H. M. Hubey (
7 Oct 1995 14:18:44 -0400

chris brochu <> writes:

>2. There was an aquatic lineage within the rhinos (teleoceratids), but
>these have nothing to do with living taxa, who are descended from a long
>line of terrestrial animals. This is an important point, because we have
>direct evidence for furry rhinos in the Pleistocene. Clearly, if the fur
>was lost recently, it had nothing to do with water.

>3. For that matter, some extinct elephants were furry. Ever hear of the
>wooly mammoth?
>The point here is that hair loss may have occurred long after any
>supposed aquatic phase in proboscidean phylogeny.

>4. I think some of the arguments regarding heat loss and mass are
>missing the point. The important measure is *surface to volume ratio*,
>not just mass. Animals with a low surface to volume ratio lose heat more
>slowly than to animals with a high ratio.

The point is that the SST tries to take advantage of arguments like

It makes sense for humans to be at the extreme end of the
heat conduction spectrum; that is, our conductance must be maximum
for our size, and that requires that we be naked. If we want to
decrease the conductance we can just cover up with clothes. But
the conductance must be large enough to get rid of the heat
build-up during hot weather. But this doesn't explain the loss of
body fur during a hot-dry climate. It would be very cold at night.

The argument above is sort of borrowed from the arguments for the
rhino and elephant. It goes like this: the large animals like
elephant and rhino have to be naked to be able to expel as much
heat as possible since because they are so large, their mass scales
up faster than their surface area (skin) and thus they'd build
up more heat and couldn't expel it quickly enough with fur.
This is also used to explain the reasons as to why these animals
take to the water when it is hot; i.e. to expel heat better.

But the argument is not causal. If being large was going to cause
the animals to die of heat-stroke, then how did they get bigger?
They should have stayed small, instead of getting bigger and then
losing their fur to expel heat. Better yet, if it's still so hot
that they still need to go into the water to expel their excess
heat, then maybe they were doing this all along, and that
pretty much says that we could claim that they did have an
aquatic life style.

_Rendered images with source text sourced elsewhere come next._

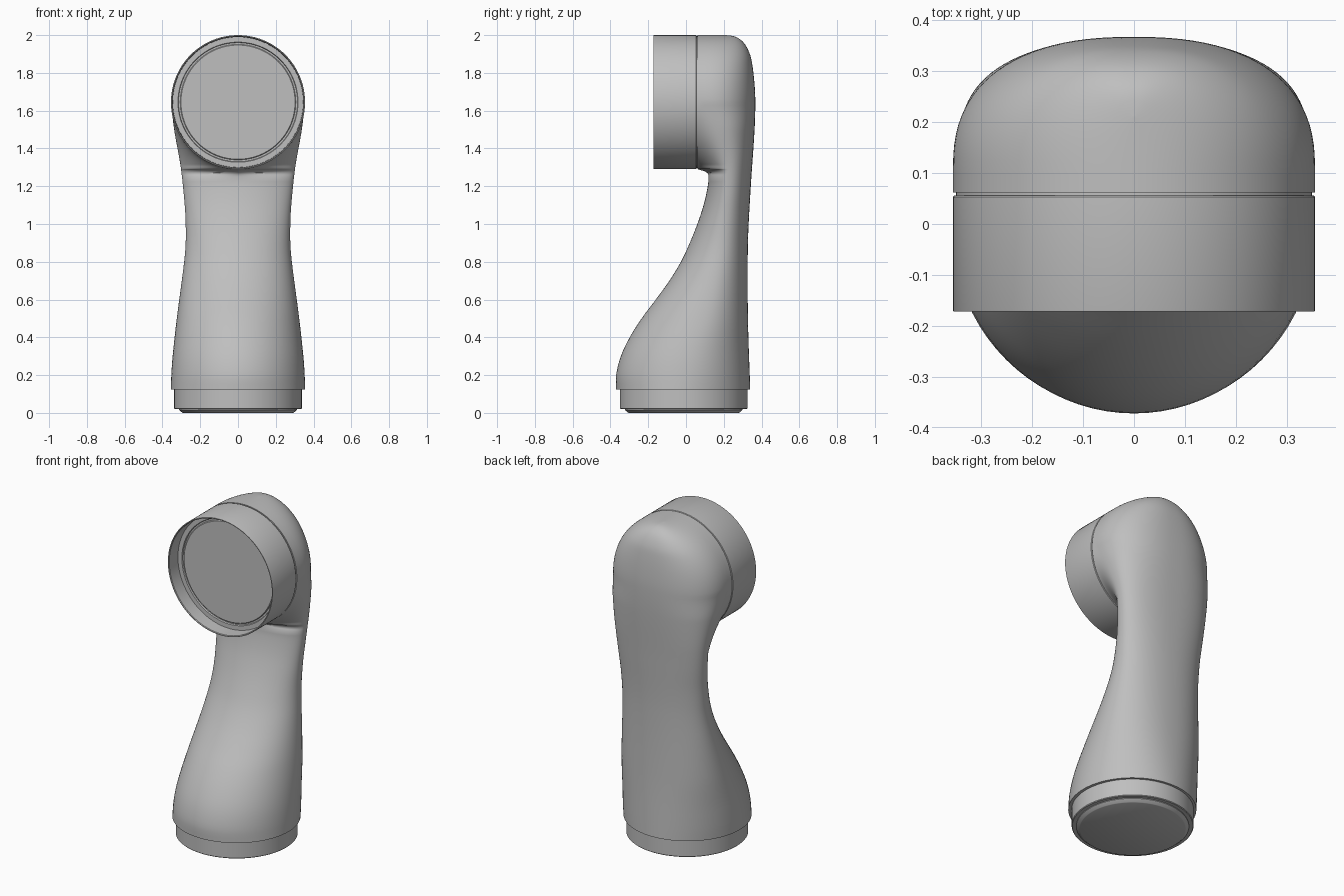
import bpy, bmesh, math
from mathutils import Matrix

cube = bpy.data.objects.get("Cube")
if cube:
    bpy.data.objects.remove(cube)

grey = bpy.data.materials.new("plain_grey")
grey.use_nodes = True
colour = (0.52, 0.52, 0.52, 1)
grey.diffuse_color = colour
grey.node_tree.nodes["Principled BSDF"].inputs["Base Color"].default_value = colour

HEAD_Z, HEAD_R, HEAD_Y = 1.645, 0.355, 0.062


def finish(name, bm, angle):
    bmesh.ops.remove_doubles(bm, verts=bm.verts, dist=0.0003)
    bmesh.ops.recalc_face_normals(bm, faces=bm.faces)
    mesh = bpy.data.meshes.new(name)
    bm.to_mesh(mesh)
    bm.free()
    mesh.materials.append(grey)
    ob = bpy.data.objects.new(name, mesh)
    bpy.context.collection.objects.link(ob)
    bpy.ops.object.select_all(action='DESELECT')
    ob.select_set(True)
    bpy.context.view_layer.objects.active = ob
    bpy.ops.object.shade_smooth_by_angle(angle=math.radians(angle))
    return ob


def skin(bm, rings):
    """Join equal closed rings of points and cap both ends."""
    rows = [[bm.verts.new(p) for p in ring] for ring in rings]
    for a, b in zip(rows, rows[1:]):
        for i in range(len(a)):
            j = (i + 1) % len(a)
            bm.faces.new((a[i], a[j], b[j], b[i]))
    bm.faces.new(rows[0][::-1])
    bm.faces.new(rows[-1])


def lathe(name, profile, matrix, steps=96):
    """Turn (radius, height) points about the local z axis."""
    bm = bmesh.new()
    turn = [2 * math.pi * i / steps for i in range(steps)]
    skin(bm, [[(r * math.cos(t), r * math.sin(t), h) for t in turn] for r, h in profile])
    bm.transform(matrix)
    return finish(name, bm, 30)


def curve(keys, z):
    """Smooth interpolation through (z, value) keys."""
    if z <= keys[0][0]:
        return keys[0][1]
    if z >= keys[-1][0]:
        return keys[-1][1]
    k = max(i for i in range(len(keys) - 1) if keys[i][0] <= z)

    def slope(i):
        a, b = keys[max(i - 1, 0)], keys[min(i + 1, len(keys) - 1)]
        return (b[1] - a[1]) / (b[0] - a[0])
    (z0, v0), (z1, v1) = keys[k], keys[k + 1]
    h = z1 - z0
    t = (z - z0) / h
    return ((2 * t**3 - 3 * t**2 + 1) * v0 + (t**3 - 2 * t**2 + t) * h * slope(k)
            + (3 * t**2 - 2 * t**3) * v1 + (t**3 - t**2) * h * slope(k + 1))


# Side outline, half width and widest depth of the body, all by height
front = [(.125, -.37), (.2, -.37), (.3, -.345), (.4, -.298), (.5, -.235), (.6, -.16),
         (.7, -.088), (.8, -.027), (.9, .02), (1, .06), (1.1, .093), (1.2, .115),
         (1.25, .119), (1.275, .108), (1.29, HEAD_Y)]
back = [(.125, .34), (.5, .328), (.9, .328), (1.2, .343), (1.5, .363), (1.65, .367),
        (1.75, .362), (1.85, .35), (1.9, .338), (1.95, .313), (1.98, .283), (1.995, .25), (2, .21)]
width = [(.125, .355), (.2, .353), (.3, .346), (.5, .324), (.8, .285), (.9, .277), (1, .277),
         (1.1, .282), (1.3, .303), (1.5, .338), (HEAD_Z, HEAD_R)]
widest = [(.125, -.015), (.3, .02), (.5, .09), (.8, .17), (1, .2), (1.3, .22), (1.5, .17),
          (HEAD_Z, .11), (2, .1)]
power = [(.125, 2), (.5, 2.2), (1, 2.2), (1.5, 2.4)]


def section(z):
    yf, yb, yc = curve(front, z), curve(back, z), curve(widest, z)
    chord = math.sqrt(max(HEAD_R**2 - (z - HEAD_Z)**2, 0))
    w = chord if z > HEAD_Z else curve(width, z)
    xf = chord if z > 1.29 else 0
    blend = min(max((z - 1.25) / .06, 0), 1)
    n = curve(power, z)
    half = []
    for i in range(21):
        t = math.pi / 2 * i / 20
        half.append((xf + (w - xf) * math.sin(t)**(1 + 2 * blend), yf + (yc - yf) * (1 - math.cos(t))))
    for i in range(1, 25):
        t = math.pi / 2 * i / 24
        c = max(math.cos(t), 0)
        half.append((w * c**(2 / n), yc + (yb - yc) * math.sin(t)**(2 / n)))
    return [(x, y, z) for x, y in half] + [(-x, y, z) for x, y in half[::-1]]


# Body flowing from the round foot through the waist into the head
heights = [.125 + (1.25 - .125) * i / 44 for i in range(45)]
heights += [1.25 + .01 * i for i in range(1, 4)]
heights += [HEAD_Z - HEAD_R * math.cos(math.pi * i / 64) for i in range(64)] + [1.99999]
bm = bmesh.new()
skin(bm, [section(z) for z in heights])
finish("body", bm, 50)

# Head parts face the front: local z becomes -y
facing = Matrix.Translation((0, 0, HEAD_Z)) @ Matrix.Rotation(math.pi / 2, 4, 'X')
lathe("head_seam", [(.349, -.08), (.349, -.05)], facing)
lathe("head_collar", [(.352, -.056), (HEAD_R, -.053), (HEAD_R, .169), (.354, .172),
                      (.350, .172), (.347, .168), (.345, .088), (.318, .088), (.315, .08),
                      (.306, .08)], facing)
lathe("head_disc", [(.306, .06), (.306, .086), (.302, .09)], facing)

# Foot parts
foot = Matrix.Translation((0, -.012, 0))
lathe("foot_ring", [(.318, .02), (.334, .02), (.338, .024), (.338, .14)], foot)
lathe("foot_pad", [(.292, 0), (.296, .002), (.312, .016), (.312, .03)], foot)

But now, this still doesn't explain why a furry little animal
about the size of a chimp lost its fur. Heat expulsion can't
be a factor at this size. If the temperature of the earth was
so hot that even animals of this size had to lose their fur,
then larger animals should have died out. So even if the idea
of losing fur is connected with heat expulsion, then it still
brings up the idea of an aquatic environment to further take
advantage of this process. It's hard to avoid.

PS. Still need an explanation of why humanoids lost fur during
the cold nights.


Regards, Mark